_EXERCISE AIM:_ When the line with "const ds = Math.abs(Math.abs(s" appears below, start repeating lines exactly, and keep going through the line with "for (const [a, b] of [[from, centre"; add nothing outside that span.

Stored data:
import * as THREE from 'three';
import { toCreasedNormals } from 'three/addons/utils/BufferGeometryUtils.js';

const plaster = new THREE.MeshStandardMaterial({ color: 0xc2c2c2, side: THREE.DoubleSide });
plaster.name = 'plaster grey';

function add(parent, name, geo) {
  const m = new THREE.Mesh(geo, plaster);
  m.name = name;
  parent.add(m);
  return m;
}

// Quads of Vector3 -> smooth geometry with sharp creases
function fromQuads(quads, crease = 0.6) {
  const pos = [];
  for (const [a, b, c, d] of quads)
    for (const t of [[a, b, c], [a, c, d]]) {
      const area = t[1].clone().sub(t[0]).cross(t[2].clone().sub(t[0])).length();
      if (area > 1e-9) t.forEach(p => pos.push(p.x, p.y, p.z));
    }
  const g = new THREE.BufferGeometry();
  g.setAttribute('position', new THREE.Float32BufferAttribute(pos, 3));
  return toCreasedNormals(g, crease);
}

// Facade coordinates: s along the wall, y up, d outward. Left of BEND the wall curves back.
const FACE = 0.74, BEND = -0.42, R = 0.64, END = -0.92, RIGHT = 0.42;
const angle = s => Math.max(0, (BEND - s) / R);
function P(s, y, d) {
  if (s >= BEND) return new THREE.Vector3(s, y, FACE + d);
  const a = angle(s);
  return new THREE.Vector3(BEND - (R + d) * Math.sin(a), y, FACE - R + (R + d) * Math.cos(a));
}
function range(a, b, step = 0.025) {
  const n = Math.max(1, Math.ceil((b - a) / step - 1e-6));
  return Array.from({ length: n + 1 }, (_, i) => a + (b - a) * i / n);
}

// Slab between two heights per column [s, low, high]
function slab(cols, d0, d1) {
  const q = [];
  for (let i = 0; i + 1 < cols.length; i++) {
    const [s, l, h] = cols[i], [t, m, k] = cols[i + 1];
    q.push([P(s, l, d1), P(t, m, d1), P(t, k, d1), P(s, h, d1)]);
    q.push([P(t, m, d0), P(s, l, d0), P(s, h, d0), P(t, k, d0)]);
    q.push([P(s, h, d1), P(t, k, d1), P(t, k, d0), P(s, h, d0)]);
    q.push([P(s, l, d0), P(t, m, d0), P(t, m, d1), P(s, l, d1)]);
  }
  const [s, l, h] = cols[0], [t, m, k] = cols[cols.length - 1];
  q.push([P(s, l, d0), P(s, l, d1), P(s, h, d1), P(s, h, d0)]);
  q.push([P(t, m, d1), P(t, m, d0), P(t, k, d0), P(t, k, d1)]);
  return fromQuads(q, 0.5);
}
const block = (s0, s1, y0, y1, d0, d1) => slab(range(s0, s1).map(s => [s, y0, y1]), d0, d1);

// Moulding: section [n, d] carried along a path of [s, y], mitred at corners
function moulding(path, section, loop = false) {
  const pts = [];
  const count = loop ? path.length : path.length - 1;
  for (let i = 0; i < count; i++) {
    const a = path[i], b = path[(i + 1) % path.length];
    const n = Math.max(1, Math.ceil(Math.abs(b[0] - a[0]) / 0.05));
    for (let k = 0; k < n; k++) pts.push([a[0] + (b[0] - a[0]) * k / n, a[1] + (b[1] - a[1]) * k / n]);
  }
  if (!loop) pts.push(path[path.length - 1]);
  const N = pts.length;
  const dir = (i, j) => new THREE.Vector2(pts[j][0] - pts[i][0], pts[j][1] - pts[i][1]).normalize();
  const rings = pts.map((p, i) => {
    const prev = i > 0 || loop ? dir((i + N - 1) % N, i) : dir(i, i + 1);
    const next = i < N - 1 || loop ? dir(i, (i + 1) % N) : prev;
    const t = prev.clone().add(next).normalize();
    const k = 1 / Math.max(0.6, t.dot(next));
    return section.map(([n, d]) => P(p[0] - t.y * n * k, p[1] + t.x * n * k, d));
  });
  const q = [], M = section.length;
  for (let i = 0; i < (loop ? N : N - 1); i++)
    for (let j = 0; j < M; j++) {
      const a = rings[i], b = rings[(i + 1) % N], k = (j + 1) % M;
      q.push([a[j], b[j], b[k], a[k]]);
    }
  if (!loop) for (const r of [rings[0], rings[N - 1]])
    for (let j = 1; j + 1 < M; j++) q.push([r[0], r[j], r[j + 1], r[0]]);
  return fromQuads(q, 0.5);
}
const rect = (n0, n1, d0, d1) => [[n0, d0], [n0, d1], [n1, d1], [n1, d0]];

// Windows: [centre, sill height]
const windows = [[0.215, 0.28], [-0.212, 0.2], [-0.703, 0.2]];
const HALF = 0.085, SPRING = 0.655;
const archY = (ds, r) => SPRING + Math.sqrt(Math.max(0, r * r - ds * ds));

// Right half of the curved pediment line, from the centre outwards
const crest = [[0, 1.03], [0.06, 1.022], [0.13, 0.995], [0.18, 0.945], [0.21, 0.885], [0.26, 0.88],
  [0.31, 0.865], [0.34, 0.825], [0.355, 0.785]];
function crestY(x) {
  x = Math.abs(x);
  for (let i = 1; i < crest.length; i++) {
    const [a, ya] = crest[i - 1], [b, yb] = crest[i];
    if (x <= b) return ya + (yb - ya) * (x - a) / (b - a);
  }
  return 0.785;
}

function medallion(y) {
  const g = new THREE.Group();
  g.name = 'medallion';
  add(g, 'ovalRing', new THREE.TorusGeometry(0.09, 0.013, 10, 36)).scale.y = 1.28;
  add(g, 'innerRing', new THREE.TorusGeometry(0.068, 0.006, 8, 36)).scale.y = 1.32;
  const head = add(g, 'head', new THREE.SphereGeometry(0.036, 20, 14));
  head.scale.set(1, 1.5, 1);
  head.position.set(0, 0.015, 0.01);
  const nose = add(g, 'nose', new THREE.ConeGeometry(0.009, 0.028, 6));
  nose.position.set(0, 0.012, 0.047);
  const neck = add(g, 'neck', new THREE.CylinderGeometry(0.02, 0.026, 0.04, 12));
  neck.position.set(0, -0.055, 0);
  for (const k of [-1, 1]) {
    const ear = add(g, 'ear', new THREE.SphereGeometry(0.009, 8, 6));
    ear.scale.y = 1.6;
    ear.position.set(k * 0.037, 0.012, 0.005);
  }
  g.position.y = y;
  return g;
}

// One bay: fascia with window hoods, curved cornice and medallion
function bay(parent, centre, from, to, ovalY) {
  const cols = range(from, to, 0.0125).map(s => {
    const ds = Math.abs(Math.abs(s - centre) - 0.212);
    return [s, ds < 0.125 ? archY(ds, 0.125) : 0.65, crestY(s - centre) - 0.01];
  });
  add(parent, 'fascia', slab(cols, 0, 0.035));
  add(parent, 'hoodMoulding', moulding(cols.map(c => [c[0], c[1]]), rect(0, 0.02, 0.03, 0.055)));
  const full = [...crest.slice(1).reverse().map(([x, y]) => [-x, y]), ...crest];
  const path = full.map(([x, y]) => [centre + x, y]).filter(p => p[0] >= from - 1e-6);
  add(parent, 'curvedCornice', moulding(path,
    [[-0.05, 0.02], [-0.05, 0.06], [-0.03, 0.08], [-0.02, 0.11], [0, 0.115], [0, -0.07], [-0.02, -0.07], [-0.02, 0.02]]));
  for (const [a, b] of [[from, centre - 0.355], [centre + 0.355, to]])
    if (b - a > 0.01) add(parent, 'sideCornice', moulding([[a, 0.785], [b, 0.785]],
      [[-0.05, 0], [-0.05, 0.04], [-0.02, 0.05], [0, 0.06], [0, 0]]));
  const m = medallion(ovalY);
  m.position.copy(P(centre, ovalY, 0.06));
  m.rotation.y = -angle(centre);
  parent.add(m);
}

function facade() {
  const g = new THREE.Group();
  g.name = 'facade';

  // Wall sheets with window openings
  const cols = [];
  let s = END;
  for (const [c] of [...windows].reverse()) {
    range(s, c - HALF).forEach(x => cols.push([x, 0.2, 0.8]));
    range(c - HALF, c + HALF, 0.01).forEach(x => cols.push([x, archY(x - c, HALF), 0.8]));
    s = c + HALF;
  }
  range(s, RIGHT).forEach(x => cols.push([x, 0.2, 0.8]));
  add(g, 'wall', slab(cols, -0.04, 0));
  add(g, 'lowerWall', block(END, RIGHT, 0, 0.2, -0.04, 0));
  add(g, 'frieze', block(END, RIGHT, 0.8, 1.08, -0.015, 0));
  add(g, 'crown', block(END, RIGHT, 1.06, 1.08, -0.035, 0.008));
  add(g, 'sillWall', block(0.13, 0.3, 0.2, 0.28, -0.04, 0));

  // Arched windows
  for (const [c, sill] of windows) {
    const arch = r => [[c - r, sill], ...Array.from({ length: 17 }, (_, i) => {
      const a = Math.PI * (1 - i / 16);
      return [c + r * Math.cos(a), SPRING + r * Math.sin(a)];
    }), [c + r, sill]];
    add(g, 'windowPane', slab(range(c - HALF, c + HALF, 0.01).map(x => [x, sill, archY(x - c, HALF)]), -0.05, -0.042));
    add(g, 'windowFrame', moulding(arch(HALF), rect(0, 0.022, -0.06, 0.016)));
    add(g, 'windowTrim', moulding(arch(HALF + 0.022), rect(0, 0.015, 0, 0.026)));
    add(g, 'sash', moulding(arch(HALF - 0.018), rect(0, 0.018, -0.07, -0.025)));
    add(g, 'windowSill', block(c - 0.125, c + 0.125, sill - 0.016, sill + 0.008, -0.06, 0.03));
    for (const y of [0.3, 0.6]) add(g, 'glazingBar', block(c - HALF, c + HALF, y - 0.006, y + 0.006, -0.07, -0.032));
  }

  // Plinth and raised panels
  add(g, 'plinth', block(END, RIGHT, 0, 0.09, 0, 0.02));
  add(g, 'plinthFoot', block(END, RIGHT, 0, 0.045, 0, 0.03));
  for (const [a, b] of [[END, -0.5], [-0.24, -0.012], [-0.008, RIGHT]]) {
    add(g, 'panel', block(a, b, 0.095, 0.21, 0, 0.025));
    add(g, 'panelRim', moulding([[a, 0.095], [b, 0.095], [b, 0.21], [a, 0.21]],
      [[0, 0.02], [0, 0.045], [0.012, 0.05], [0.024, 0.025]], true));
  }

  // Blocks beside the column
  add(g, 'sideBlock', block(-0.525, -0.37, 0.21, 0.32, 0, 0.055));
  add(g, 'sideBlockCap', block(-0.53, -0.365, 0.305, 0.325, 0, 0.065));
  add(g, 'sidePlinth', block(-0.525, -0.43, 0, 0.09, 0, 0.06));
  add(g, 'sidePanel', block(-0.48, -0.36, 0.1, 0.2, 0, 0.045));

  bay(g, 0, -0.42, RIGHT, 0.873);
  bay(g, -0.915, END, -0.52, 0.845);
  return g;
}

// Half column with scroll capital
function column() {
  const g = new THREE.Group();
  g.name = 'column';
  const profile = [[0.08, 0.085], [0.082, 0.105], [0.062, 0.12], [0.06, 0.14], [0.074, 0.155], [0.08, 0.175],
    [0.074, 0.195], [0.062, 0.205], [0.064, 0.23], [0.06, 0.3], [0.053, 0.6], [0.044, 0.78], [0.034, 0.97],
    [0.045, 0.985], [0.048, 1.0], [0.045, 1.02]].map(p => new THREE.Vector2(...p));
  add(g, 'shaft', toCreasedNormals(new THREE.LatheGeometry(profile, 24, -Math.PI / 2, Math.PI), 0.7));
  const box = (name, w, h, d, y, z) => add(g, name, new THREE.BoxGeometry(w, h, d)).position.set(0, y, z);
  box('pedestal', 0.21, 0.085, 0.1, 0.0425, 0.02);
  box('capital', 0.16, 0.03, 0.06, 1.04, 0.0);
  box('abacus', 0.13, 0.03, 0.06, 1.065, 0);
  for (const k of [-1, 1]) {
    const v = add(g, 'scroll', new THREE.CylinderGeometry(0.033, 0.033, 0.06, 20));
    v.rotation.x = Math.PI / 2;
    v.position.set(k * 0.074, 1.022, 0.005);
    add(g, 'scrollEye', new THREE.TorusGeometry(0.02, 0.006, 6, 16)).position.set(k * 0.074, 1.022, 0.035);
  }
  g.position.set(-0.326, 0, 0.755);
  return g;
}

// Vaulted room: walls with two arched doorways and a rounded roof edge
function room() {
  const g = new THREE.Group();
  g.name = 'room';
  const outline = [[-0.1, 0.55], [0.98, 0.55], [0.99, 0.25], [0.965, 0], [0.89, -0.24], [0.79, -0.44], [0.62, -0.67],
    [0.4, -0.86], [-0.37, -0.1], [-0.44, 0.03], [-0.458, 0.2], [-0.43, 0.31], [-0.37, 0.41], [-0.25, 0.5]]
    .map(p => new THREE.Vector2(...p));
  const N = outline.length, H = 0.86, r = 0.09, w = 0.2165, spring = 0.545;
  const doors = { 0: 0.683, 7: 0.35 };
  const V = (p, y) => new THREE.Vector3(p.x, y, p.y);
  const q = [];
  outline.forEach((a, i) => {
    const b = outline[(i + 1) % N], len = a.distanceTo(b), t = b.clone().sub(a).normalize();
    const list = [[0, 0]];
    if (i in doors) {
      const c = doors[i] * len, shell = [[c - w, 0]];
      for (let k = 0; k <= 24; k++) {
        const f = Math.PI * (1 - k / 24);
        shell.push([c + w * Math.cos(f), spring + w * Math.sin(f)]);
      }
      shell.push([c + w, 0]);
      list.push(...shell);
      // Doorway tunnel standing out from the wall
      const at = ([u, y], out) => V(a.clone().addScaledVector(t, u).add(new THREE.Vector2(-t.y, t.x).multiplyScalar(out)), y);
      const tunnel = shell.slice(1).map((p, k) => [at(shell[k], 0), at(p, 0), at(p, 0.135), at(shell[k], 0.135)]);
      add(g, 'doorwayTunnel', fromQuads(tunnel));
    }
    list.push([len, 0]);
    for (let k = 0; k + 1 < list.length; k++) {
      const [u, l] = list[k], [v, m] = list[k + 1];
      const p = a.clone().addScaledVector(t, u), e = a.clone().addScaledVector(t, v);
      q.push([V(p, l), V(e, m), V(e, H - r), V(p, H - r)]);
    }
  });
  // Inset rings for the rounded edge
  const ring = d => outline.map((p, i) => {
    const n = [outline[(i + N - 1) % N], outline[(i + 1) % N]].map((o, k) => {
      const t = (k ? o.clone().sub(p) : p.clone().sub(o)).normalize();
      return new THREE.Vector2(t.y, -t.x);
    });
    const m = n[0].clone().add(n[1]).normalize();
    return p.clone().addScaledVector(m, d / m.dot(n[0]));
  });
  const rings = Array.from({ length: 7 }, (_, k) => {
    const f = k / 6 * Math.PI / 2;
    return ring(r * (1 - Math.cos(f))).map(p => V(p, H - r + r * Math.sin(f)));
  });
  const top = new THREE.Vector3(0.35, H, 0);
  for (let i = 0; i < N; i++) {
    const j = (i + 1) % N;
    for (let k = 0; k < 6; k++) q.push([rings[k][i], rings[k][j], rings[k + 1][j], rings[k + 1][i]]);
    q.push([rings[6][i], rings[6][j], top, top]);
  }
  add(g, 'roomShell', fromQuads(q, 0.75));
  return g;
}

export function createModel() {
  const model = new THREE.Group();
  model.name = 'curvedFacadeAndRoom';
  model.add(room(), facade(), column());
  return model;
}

_EXPECTED ANSWER:_
    const ds = Math.abs(Math.abs(s - centre) - 0.212);
    return [s, ds < 0.125 ? archY(ds, 0.125) : 0.65, crestY(s - centre) - 0.01];
  });
  add(parent, 'fascia', slab(cols, 0, 0.035));
  add(parent, 'hoodMoulding', moulding(cols.map(c => [c[0], c[1]]), rect(0, 0.02, 0.03, 0.055)));
  const full = [...crest.slice(1).reverse().map(([x, y]) => [-x, y]), ...crest];
  const path = full.map(([x, y]) => [centre + x, y]).filter(p => p[0] >= from - 1e-6);
  add(parent, 'curvedCornice', moulding(path,
    [[-0.05, 0.02], [-0.05, 0.06], [-0.03, 0.08], [-0.02, 0.11], [0, 0.115], [0, -0.07], [-0.02, -0.07], [-0.02, 0.02]]));
  for (const [a, b] of [[from, centre - 0.355], [centre + 0.355, to]])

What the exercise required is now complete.